When I first began exploring Google+ as it opened up over the July 4th weekend, one of the things that fascinated me was the activity of Second Life participants. Other than a bit of Gov 2.0 crossover - such as public works applications for SL and the City of Edmonton build - I admit to not knowing much about Second Life. I learned a bit more over the past year as a significant Second Life community set up on Empire Avenue, the social stock market. Second Lifers, it is clear, have a strong tech early adopter community. They were very prominent in the first iteration of my Google+ stream, and seemed to quite enjoy the new social network.
One of the Second Lifers I met on Empire was Strawberry Singh, a Second Life blogger and photographer who makes her living in distance education. One of my first interactions with her was in context of blog posts she wrote about the Second Life community's response to the March 2011 Japanese quake and efforts by various avatar "skin" and apparel designers.
Yesterday, Google+ suspended "Berry," as she is known, for violating its policies against using "fake" avatars to represent oneself on the service. Berry and other Second Life folk had seen this coming from the onset, and slowly they either reverted to "real" identities or were picked off by the Google police.
Of course, any service is free to set its terms of service. But what troubles me is the power that corporations like Google, Facebook and others have to force a standard of identity on individuals. And it got me thinking about what constitutes an identity as Google+ also looks to bring "business" profiles into its fold. A corporation - a concept taken legal form to sell services or products - will be accepted by Google. But not an individual who chooses to represent themselves outside Google's defined norms.

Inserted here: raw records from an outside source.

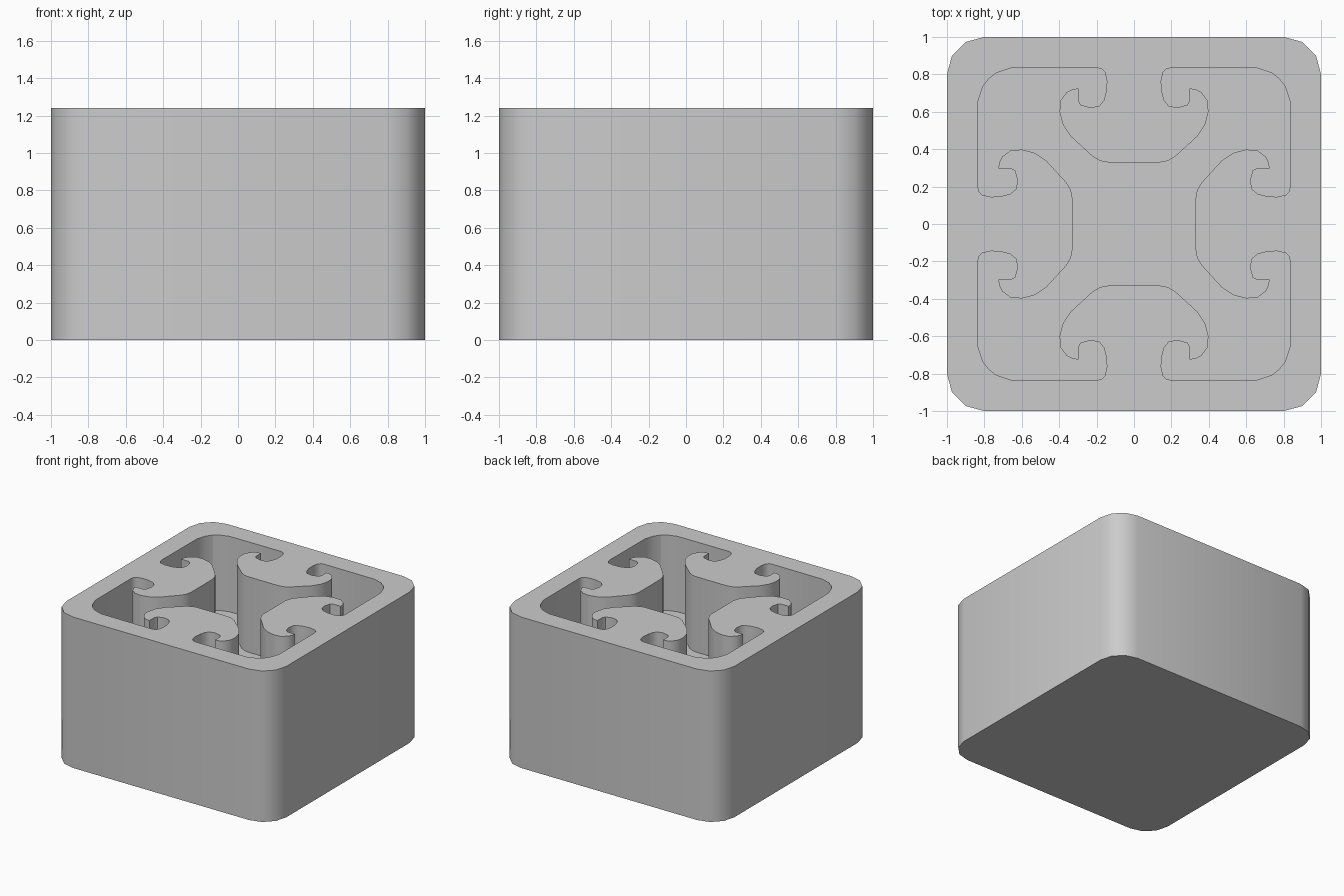
import bpy
import bmesh
import math

cube = bpy.data.objects.get("Cube")
if cube:
    bpy.data.objects.remove(cube, do_unlink=True)

HEIGHT, FLOOR = 1.24, 0.62

grey = bpy.data.materials.new("plain grey")
grey.use_nodes = True
colour = (0.6, 0.6, 0.6, 1)
grey.diffuse_color = colour
grey.node_tree.nodes["Principled BSDF"].inputs["Base Color"].default_value = colour


def rounded_square(half, radius, steps):
    """Corner arcs of a square, anticlockwise."""
    points = []
    inner = half - radius
    for quarter in range(4):
        centre = math.radians(45 + 90 * quarter)
        cx = inner * math.copysign(1, math.cos(centre))
        cy = inner * math.copysign(1, math.sin(centre))
        for i in range(steps + 1):
            a = math.radians(90) * (quarter + i / steps)
            points.append((cx + radius * math.cos(a), cy + radius * math.sin(a)))
    return points


def cavity_outline():
    """One eighth of the hooked outline, mirrored on the diagonal and turned."""
    eighth = [
        (0.14, 0.33), (0.18, 0.337), (0.22, 0.36), (0.34, 0.47), (0.38, 0.53),
        (0.398, 0.6), (0.393, 0.66), (0.36, 0.705), (0.33, 0.72), (0.298, 0.725),
        (0.297, 0.66), (0.285, 0.637), (0.23, 0.622), (0.185, 0.632),
        (0.162, 0.66), (0.148, 0.71), (0.145, 0.765), (0.155, 0.81),
        (0.175, 0.83), (0.2, 0.835), (0.66, 0.833), (0.735, 0.808), (0.785, 0.77),
    ]
    quarter = eighth + [(y, x) for x, y in reversed(eighth)]
    points = []
    for _ in range(4):
        points += quarter
        quarter = [(y, -x) for x, y in quarter]
    return points


def ring(bm, points, z):
    return [bm.verts.new((x, y, z)) for x, y in points]


def walls(bm, lower, upper):
    for i in range(len(lower)):
        j = (i + 1) % len(lower)
        bm.faces.new((lower[i], lower[j], upper[j], upper[i]))


bm = bmesh.new()

# outer block
outer = rounded_square(1, 0.2, 3)
base_ring, rim_ring = ring(bm, outer, 0), ring(bm, outer, HEIGHT)
walls(bm, base_ring, rim_ring)
bm.faces.new(base_ring)

# hooked cavity with a flat floor
inner = cavity_outline()
floor_ring, mouth_ring = ring(bm, inner, FLOOR), ring(bm, inner, HEIGHT)
walls(bm, floor_ring, mouth_ring)
bm.faces.new(floor_ring)

# flat top between the rim and the cavity mouth
top = set(rim_ring + mouth_ring)
edges = [e for e in bm.edges if all(v in top for v in e.verts)]
bmesh.ops.triangle_fill(bm, edges=edges, use_beauty=True, normal=(0, 0, 1))

bmesh.ops.recalc_face_normals(bm, faces=bm.faces[:])
mesh = bpy.data.meshes.new("block_with_cavity")
bm.to_mesh(mesh)
bm.free()
mesh.materials.append(grey)

block = bpy.data.objects.new("block_with_cavity", mesh)
bpy.context.collection.objects.link(block)
bpy.ops.object.select_all(action='DESELECT')
block.select_set(True)
bpy.context.view_layer.objects.active = block
bpy.ops.object.shade_smooth_by_angle(angle=math.radians(40))
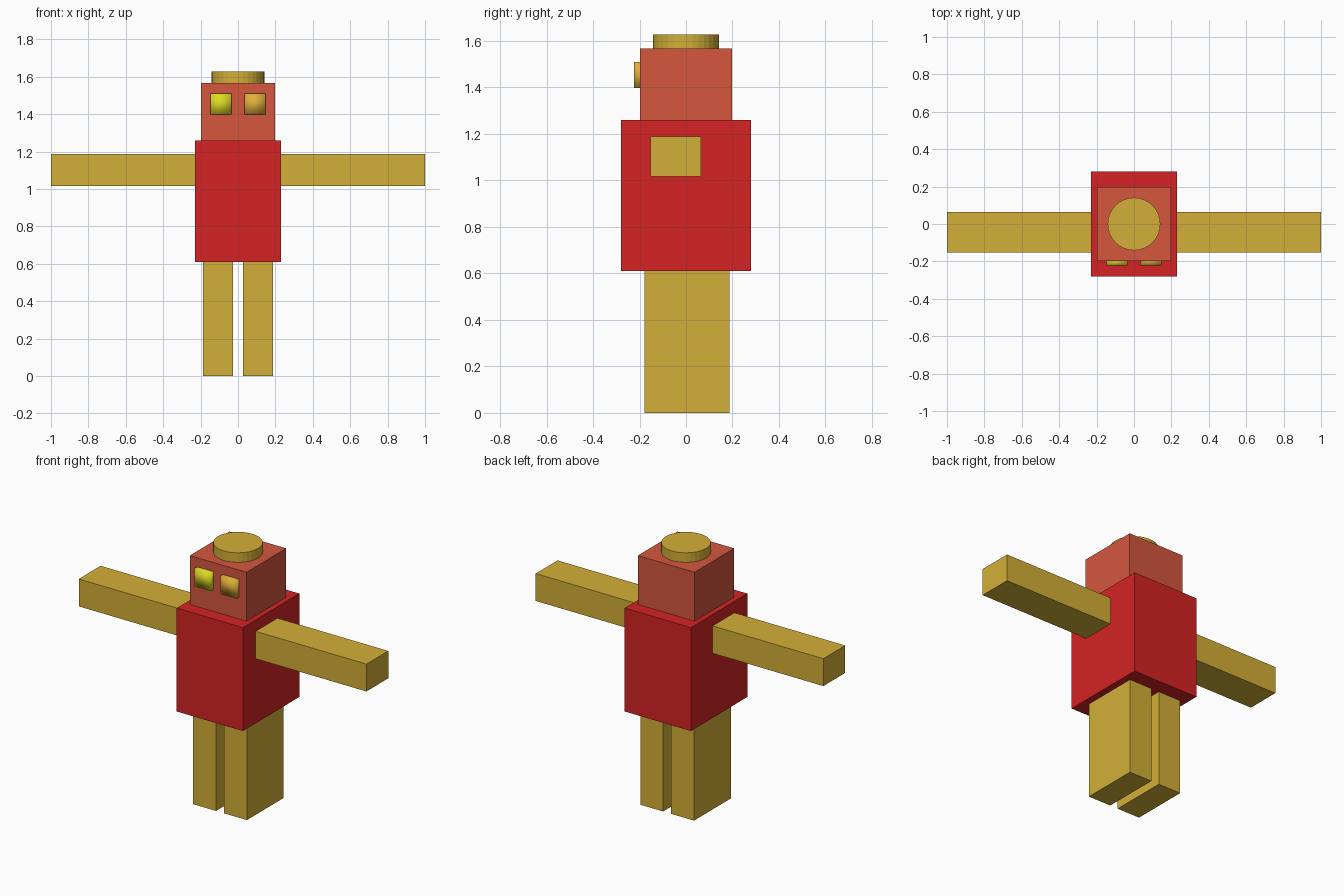
import bpy

if "Cube" in bpy.data.objects:
    bpy.data.objects.remove(bpy.data.objects["Cube"])


def material(name, rgb):
    m = bpy.data.materials.new(name)
    m.diffuse_color = (*rgb, 1.0)
    m.use_nodes = True
    m.node_tree.nodes["Principled BSDF"].inputs["Base Color"].default_value = m.diffuse_color
    return m


red = material("red", (0.66, 0.017, 0.018))
brick = material("brick red", (0.66, 0.095, 0.048))
gold = material("gold", (0.65, 0.43, 0.038))
yellow = material("bright yellow", (0.73, 0.71, 0.017))
amber = material("amber", (0.73, 0.43, 0.042))


def box(name, lo, hi, mat):
    """Axis-aligned box between two corners."""
    centre = [(a + b) / 2 for a, b in zip(lo, hi)]
    bpy.ops.mesh.primitive_cube_add(size=1, location=centre)
    ob = bpy.context.object
    ob.name = name
    ob.scale = [b - a for a, b in zip(lo, hi)]
    bpy.ops.object.transform_apply(location=False, rotation=False, scale=True)
    ob.data.materials.append(mat)
    return ob


# Body and head
box("torso", (-0.23, -0.28, 0.61), (0.23, 0.28, 1.26), red)
box("head", (-0.197, -0.197, 1.25), (0.197, 0.197, 1.567), brick)

# Flat round cap
bpy.ops.mesh.primitive_cylinder_add(vertices=32, radius=0.141, depth=0.07,
                                    location=(0, 0, 1.592))
cap = bpy.context.object
cap.name = "cap"
cap.data.materials.append(gold)

# Arms, legs and softly shaded eyes on both sides
for side, s, eye_mat in (("left", -1, yellow), ("right", 1, amber)):
    def pair(part, x0, x1, y, z, mat):
        xs = sorted((s * x0, s * x1))
        return box(f"{side}_{part}", (xs[0], y[0], z[0]), (xs[1], y[1], z[1]), mat)

    pair("arm", 0.21, 1.0, (-0.153, 0.064), (1.016, 1.188), gold)
    pair("leg", 0.028, 0.187, (-0.178, 0.187), (0.0, 0.62), gold)
    eye = pair("eye", 0.034, 0.146, (-0.223, -0.18), (1.397, 1.51), eye_mat)
    eye.data.shade_smooth()
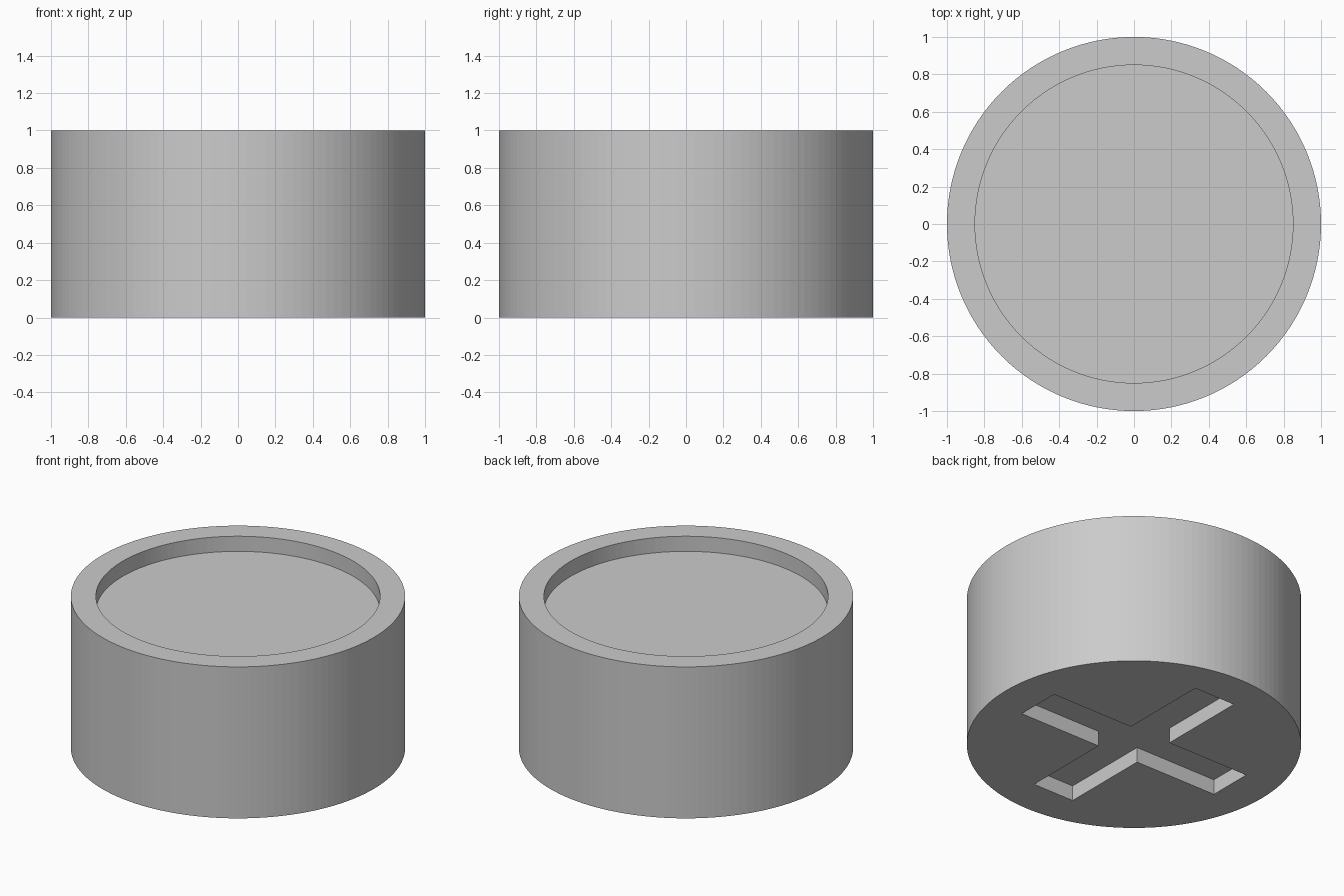
import bpy
import bmesh

# Remove the default object
cube = bpy.data.objects.get("Cube")
if cube:
    bpy.data.objects.remove(cube, do_unlink=True)

SEGMENTS = 128
RADIUS, HEIGHT = 1.0, 1.0
RECESS_RADIUS, RECESS_DEPTH = 0.85, 0.1
ARM_LENGTH, ARM_HALF = 0.75, 0.15   # cross slot reach and half width
SLOT_DEPTH = 0.1

grey = bpy.data.materials.new("plain_grey")
grey.use_nodes = True
colour = (0.6, 0.6, 0.6, 1.0)
grey.diffuse_color = colour
grey.node_tree.nodes["Principled BSDF"].inputs["Base Color"].default_value = colour


def cylinder(name, radius, bottom, top):
    """Upright cylinder between two heights."""
    bpy.ops.mesh.primitive_cylinder_add(
        vertices=SEGMENTS, radius=radius, depth=top - bottom,
        location=(0, 0, (top + bottom) / 2))
    obj = bpy.context.object
    obj.name = name
    obj.data.materials.append(grey)
    return obj


def cross_prism(name, reach, half, bottom, top):
    """Plus-shaped prism, one quarter outline turned four times."""
    quarter = [(reach, -half), (reach, half), (half, half)]
    outline = []
    for _ in range(4):
        outline += quarter
        quarter = [(-y, x) for x, y in quarter]
    bm = bmesh.new()
    face = bm.faces.new([bm.verts.new((x, y, bottom)) for x, y in outline])
    result = bmesh.ops.extrude_face_region(bm, geom=[face])
    raised = [v for v in result["geom"] if isinstance(v, bmesh.types.BMVert)]
    bmesh.ops.translate(bm, verts=raised, vec=(0, 0, top - bottom))
    bmesh.ops.recalc_face_normals(bm, faces=bm.faces)
    mesh = bpy.data.meshes.new(name)
    bm.to_mesh(mesh)
    bm.free()
    mesh.materials.append(grey)
    obj = bpy.data.objects.new(name, mesh)
    bpy.context.collection.objects.link(obj)
    return obj


def carve(target, cutter):
    """Subtract the cutter from the target, then discard it."""
    cutter.hide_render = True
    mod = target.modifiers.new("carve", "BOOLEAN")
    mod.operation = "DIFFERENCE"
    mod.solver = "EXACT"
    mod.object = cutter
    bpy.context.view_layer.objects.active = target
    bpy.ops.object.modifier_apply(modifier=mod.name)
    bpy.data.objects.remove(cutter, do_unlink=True)


# Round body with a shallow dish on top and a cross slot underneath
body = cylinder("round_body", RADIUS, 0, HEIGHT)
carve(body, cylinder("top_recess", RECESS_RADIUS, HEIGHT - RECESS_DEPTH, HEIGHT + 0.2))
carve(body, cross_prism("cross_slot", ARM_LENGTH, ARM_HALF, -0.2, SLOT_DEPTH))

It is easy to mock Second Lifers. But I have to say I am coming to value more those who recreate themselves online than those who accept a life in which too many of us devote the majority of waking hours to jobs that we hate. And I don't want a world where "Google" is more real than "Berry."